§ Task to carry out
Wherever the word "context" occurs in the listing below, copy that whole line.

------------------------------------------------

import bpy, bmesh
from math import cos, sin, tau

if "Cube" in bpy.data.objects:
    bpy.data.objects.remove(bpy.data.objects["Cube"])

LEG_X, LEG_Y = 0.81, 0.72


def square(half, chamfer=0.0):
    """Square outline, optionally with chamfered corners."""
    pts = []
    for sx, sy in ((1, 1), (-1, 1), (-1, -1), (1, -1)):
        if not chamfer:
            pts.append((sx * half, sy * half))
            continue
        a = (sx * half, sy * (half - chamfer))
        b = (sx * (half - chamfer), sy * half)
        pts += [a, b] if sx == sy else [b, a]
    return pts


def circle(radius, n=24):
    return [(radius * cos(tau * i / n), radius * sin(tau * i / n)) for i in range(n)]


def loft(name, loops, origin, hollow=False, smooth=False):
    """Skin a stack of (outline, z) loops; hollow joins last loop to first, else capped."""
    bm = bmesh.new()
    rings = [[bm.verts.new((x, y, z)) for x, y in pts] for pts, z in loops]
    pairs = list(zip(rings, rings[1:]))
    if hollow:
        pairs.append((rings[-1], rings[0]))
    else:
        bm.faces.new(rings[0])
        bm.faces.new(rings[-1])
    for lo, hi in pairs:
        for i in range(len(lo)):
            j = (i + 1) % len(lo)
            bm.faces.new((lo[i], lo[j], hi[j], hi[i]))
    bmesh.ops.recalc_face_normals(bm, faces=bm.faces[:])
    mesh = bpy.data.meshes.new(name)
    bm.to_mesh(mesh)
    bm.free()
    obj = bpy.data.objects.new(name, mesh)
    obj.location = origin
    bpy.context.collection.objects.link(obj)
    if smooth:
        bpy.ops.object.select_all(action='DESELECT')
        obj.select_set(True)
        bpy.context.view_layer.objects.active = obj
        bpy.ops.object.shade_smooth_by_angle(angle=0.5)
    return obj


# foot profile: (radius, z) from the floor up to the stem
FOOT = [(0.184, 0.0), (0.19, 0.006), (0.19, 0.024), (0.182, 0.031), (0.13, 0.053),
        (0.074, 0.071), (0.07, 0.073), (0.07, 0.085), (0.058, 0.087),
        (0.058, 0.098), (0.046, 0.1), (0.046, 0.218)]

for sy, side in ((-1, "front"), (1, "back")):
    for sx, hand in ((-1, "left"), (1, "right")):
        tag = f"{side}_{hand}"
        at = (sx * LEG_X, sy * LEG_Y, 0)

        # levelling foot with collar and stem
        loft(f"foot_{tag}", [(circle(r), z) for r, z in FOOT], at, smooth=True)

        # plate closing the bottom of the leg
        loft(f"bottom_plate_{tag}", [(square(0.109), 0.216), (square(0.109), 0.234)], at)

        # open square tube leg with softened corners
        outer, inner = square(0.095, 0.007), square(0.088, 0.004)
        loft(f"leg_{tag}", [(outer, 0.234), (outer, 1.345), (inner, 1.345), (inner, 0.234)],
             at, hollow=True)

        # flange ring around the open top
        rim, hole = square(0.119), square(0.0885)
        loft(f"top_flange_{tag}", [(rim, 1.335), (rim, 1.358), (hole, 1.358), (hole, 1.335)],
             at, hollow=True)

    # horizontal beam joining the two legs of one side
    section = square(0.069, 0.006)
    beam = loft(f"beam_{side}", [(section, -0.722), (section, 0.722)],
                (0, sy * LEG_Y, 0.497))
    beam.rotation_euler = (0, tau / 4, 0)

------------------------------------------------

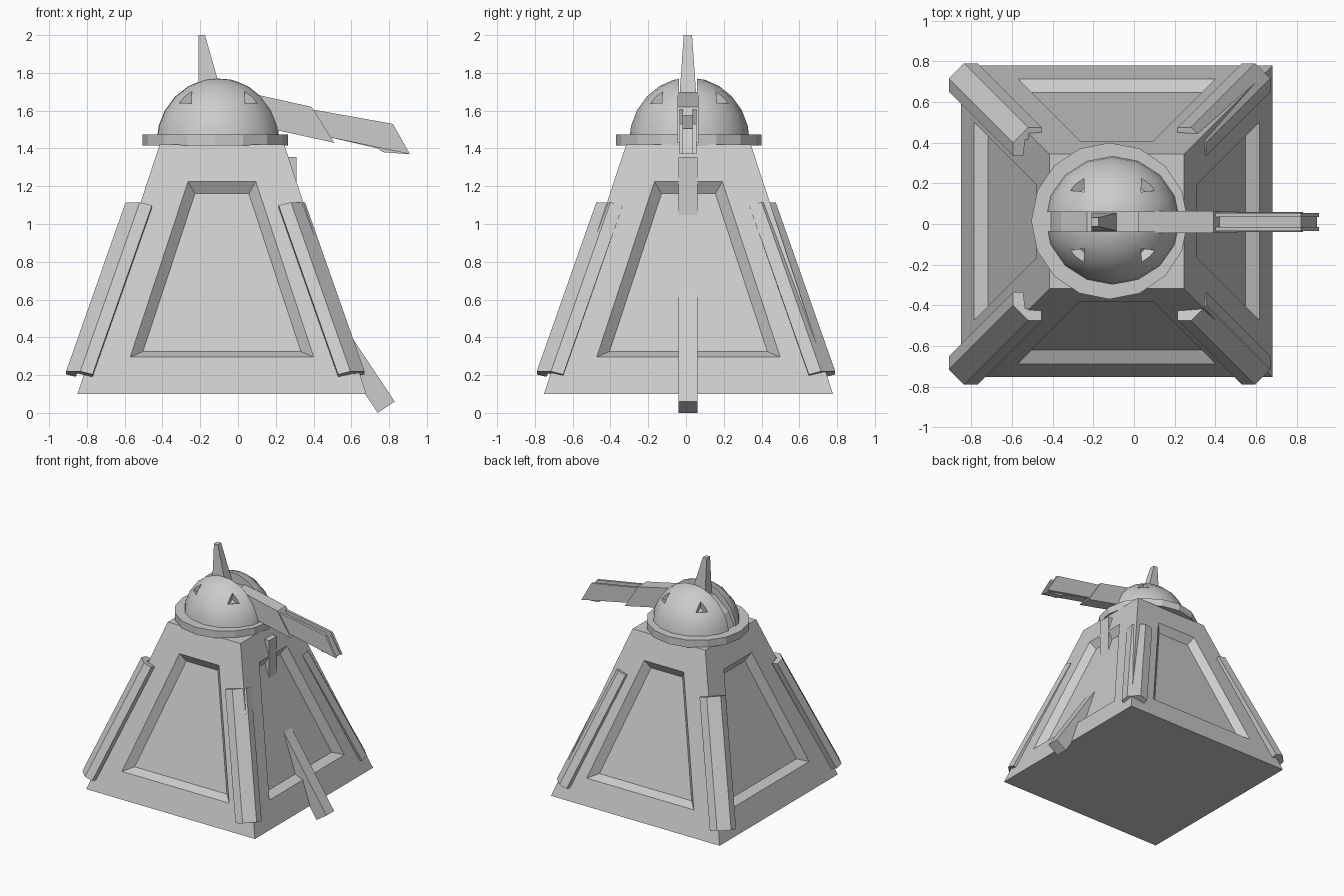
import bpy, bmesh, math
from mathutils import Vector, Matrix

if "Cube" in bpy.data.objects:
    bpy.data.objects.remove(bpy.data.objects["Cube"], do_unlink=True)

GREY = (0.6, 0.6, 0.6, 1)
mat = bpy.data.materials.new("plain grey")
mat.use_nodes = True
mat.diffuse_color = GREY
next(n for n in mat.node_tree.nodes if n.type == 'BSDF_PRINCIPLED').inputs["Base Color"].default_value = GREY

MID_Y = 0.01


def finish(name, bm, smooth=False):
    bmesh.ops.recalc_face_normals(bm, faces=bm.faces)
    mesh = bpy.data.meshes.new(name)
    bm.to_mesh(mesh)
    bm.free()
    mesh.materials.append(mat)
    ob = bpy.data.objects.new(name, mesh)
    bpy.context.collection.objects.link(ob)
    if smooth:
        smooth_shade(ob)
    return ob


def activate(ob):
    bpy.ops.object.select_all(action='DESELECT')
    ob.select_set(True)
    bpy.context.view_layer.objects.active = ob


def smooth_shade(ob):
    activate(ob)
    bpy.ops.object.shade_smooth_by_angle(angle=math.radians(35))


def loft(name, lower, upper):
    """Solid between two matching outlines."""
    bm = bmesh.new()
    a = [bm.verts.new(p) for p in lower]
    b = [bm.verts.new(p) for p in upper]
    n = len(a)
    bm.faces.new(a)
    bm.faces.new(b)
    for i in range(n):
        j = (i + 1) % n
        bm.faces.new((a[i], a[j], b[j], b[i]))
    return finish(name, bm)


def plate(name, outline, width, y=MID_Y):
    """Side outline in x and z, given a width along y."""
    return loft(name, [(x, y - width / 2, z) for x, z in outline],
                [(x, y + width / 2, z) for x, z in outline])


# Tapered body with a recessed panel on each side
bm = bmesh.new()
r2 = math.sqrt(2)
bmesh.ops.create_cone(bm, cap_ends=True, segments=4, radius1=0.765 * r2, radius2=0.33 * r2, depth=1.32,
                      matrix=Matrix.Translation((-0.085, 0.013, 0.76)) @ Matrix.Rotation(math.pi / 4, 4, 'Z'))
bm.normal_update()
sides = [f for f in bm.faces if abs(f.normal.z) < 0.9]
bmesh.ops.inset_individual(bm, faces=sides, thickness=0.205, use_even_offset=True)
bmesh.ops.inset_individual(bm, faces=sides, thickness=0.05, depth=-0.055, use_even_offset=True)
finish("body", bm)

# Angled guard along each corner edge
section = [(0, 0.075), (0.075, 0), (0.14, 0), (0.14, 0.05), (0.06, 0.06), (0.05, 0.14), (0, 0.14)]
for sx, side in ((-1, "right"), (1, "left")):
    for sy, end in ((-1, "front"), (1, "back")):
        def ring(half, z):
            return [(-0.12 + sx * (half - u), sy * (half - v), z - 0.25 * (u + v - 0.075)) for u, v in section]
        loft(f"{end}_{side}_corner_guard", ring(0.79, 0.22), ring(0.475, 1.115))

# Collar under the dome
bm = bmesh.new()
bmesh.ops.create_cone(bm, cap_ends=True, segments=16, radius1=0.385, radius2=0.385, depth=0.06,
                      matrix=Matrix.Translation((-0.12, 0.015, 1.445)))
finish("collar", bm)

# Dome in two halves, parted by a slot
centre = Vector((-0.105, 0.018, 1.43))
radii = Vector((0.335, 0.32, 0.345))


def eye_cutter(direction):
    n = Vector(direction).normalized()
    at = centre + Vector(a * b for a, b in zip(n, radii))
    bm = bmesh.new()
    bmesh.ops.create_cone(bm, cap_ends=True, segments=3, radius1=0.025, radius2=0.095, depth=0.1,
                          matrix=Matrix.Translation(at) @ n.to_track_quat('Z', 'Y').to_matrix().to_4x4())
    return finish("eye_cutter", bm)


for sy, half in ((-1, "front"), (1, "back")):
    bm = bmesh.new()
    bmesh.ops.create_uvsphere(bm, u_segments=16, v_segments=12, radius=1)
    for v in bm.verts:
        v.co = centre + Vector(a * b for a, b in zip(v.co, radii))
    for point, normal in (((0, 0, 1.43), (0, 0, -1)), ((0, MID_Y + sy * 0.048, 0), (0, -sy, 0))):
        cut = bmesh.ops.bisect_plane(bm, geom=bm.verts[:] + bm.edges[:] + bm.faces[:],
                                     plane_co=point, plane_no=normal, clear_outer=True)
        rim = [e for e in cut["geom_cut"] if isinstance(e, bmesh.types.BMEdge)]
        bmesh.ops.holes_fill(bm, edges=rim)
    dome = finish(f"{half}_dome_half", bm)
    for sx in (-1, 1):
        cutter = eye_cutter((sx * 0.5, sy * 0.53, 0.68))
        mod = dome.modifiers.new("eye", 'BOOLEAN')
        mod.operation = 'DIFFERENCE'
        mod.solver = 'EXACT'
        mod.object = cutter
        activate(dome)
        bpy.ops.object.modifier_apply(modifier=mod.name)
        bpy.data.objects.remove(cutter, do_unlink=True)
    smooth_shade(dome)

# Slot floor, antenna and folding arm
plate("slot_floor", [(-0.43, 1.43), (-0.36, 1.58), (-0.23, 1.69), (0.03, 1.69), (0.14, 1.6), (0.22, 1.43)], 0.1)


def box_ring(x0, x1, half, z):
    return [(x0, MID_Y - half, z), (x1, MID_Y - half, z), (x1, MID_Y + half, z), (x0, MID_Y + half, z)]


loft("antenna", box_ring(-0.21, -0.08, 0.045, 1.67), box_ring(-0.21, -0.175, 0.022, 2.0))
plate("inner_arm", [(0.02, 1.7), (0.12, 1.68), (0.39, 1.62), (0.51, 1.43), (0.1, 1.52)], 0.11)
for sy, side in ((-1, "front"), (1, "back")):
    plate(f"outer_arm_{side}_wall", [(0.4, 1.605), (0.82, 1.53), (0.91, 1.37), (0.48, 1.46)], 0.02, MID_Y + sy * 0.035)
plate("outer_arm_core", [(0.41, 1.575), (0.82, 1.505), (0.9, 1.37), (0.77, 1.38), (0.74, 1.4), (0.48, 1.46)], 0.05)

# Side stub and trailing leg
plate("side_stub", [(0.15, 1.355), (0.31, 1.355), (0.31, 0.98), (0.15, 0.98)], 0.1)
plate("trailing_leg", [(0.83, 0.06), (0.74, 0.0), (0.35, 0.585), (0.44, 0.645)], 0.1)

------------------------------------------------

§ Solution to this problem
    bpy.context.collection.objects.link(obj)
        bpy.context.view_layer.objects.active = obj
    bpy.context.collection.objects.link(ob)
    bpy.context.view_layer.objects.active = ob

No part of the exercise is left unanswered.